YOUR GOAL => Print the full set of records below, character for character and picture-free.

ENTRIES SHOWN =>
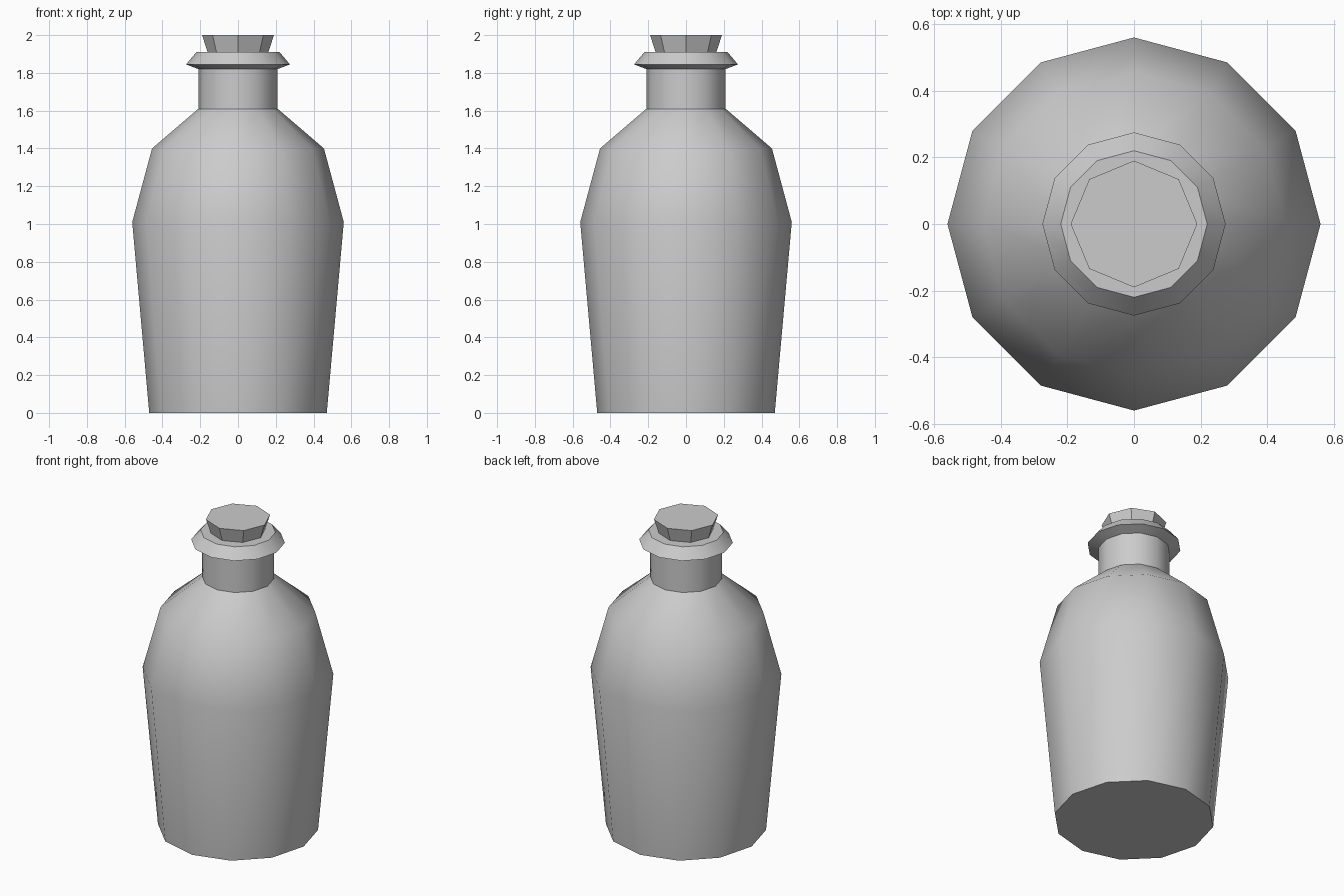
import bpy
import math

cube = bpy.data.objects.get("Cube")
if cube:
    bpy.data.objects.remove(cube, do_unlink=True)

# One plain grey for the whole model
grey = bpy.data.materials.new("plain grey")
grey.use_nodes = True
COLOUR = (0.6, 0.6, 0.6, 1)
grey.diffuse_color = COLOUR
grey.node_tree.nodes["Principled BSDF"].inputs["Base Color"].default_value = COLOUR


def lathe(name, profile, sides):
    """Turn a (radius, height) profile around z and cap both ends."""
    verts, faces = [], []
    for r, z in profile:
        for i in range(sides):
            a = math.tau * i / sides
            verts.append((r * math.cos(a), r * math.sin(a), z))
    for k in range(len(profile) - 1):
        for i in range(sides):
            j = (i + 1) % sides
            low, high = k * sides, (k + 1) * sides
            faces.append((low + i, low + j, high + j, high + i))
    faces.append(tuple(reversed(range(sides))))
    faces.append(tuple(range(len(verts) - sides, len(verts))))
    mesh = bpy.data.meshes.new(name)
    mesh.from_pydata(verts, [], faces)
    mesh.materials.append(grey)
    obj = bpy.data.objects.new(name, mesh)
    bpy.context.collection.objects.link(obj)
    bpy.ops.object.select_all(action="DESELECT")
    obj.select_set(True)
    bpy.context.view_layer.objects.active = obj
    bpy.ops.object.shade_smooth_by_angle(angle=math.radians(40))
    return obj


# Bottle: base, belly, shoulder, neck, flared lip
lathe("bottle", [(0.47, 0), (0.56, 1.01), (0.455, 1.4), (0.21, 1.61),
                 (0.21, 1.82), (0.275, 1.845), (0.22, 1.91)], 12)

# Tapered stopper pushed into the neck
lathe("stopper", [(0.145, 1.86), (0.19, 2.0)], 8)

TASK OUTPUT =>
import bpy
import math

cube = bpy.data.objects.get("Cube")
if cube:
    bpy.data.objects.remove(cube, do_unlink=True)

# One plain grey for the whole model
grey = bpy.data.materials.new("plain grey")
grey.use_nodes = True
COLOUR = (0.6, 0.6, 0.6, 1)
grey.diffuse_color = COLOUR
grey.node_tree.nodes["Principled BSDF"].inputs["Base Color"].default_value = COLOUR


def lathe(name, profile, sides):
    """Turn a (radius, height) profile around z and cap both ends."""
    verts, faces = [], []
    for r, z in profile:
        for i in range(sides):
            a = math.tau * i / sides
            verts.append((r * math.cos(a), r * math.sin(a), z))
    for k in range(len(profile) - 1):
        for i in range(sides):
            j = (i + 1) % sides
            low, high = k * sides, (k + 1) * sides
            faces.append((low + i, low + j, high + j, high + i))
    faces.append(tuple(reversed(range(sides))))
    faces.append(tuple(range(len(verts) - sides, len(verts))))
    mesh = bpy.data.meshes.new(name)
    mesh.from_pydata(verts, [], faces)
    mesh.materials.append(grey)
    obj = bpy.data.objects.new(name, mesh)
    bpy.context.collection.objects.link(obj)
    bpy.ops.object.select_all(action="DESELECT")
    obj.select_set(True)
    bpy.context.view_layer.objects.active = obj
    bpy.ops.object.shade_smooth_by_angle(angle=math.radians(40))
    return obj


# Bottle: base, belly, shoulder, neck, flared lip
lathe("bottle", [(0.47, 0), (0.56, 1.01), (0.455, 1.4), (0.21, 1.61),
                 (0.21, 1.82), (0.275, 1.845), (0.22, 1.91)], 12)

# Tapered stopper pushed into the neck
lathe("stopper", [(0.145, 1.86), (0.19, 2.0)], 8)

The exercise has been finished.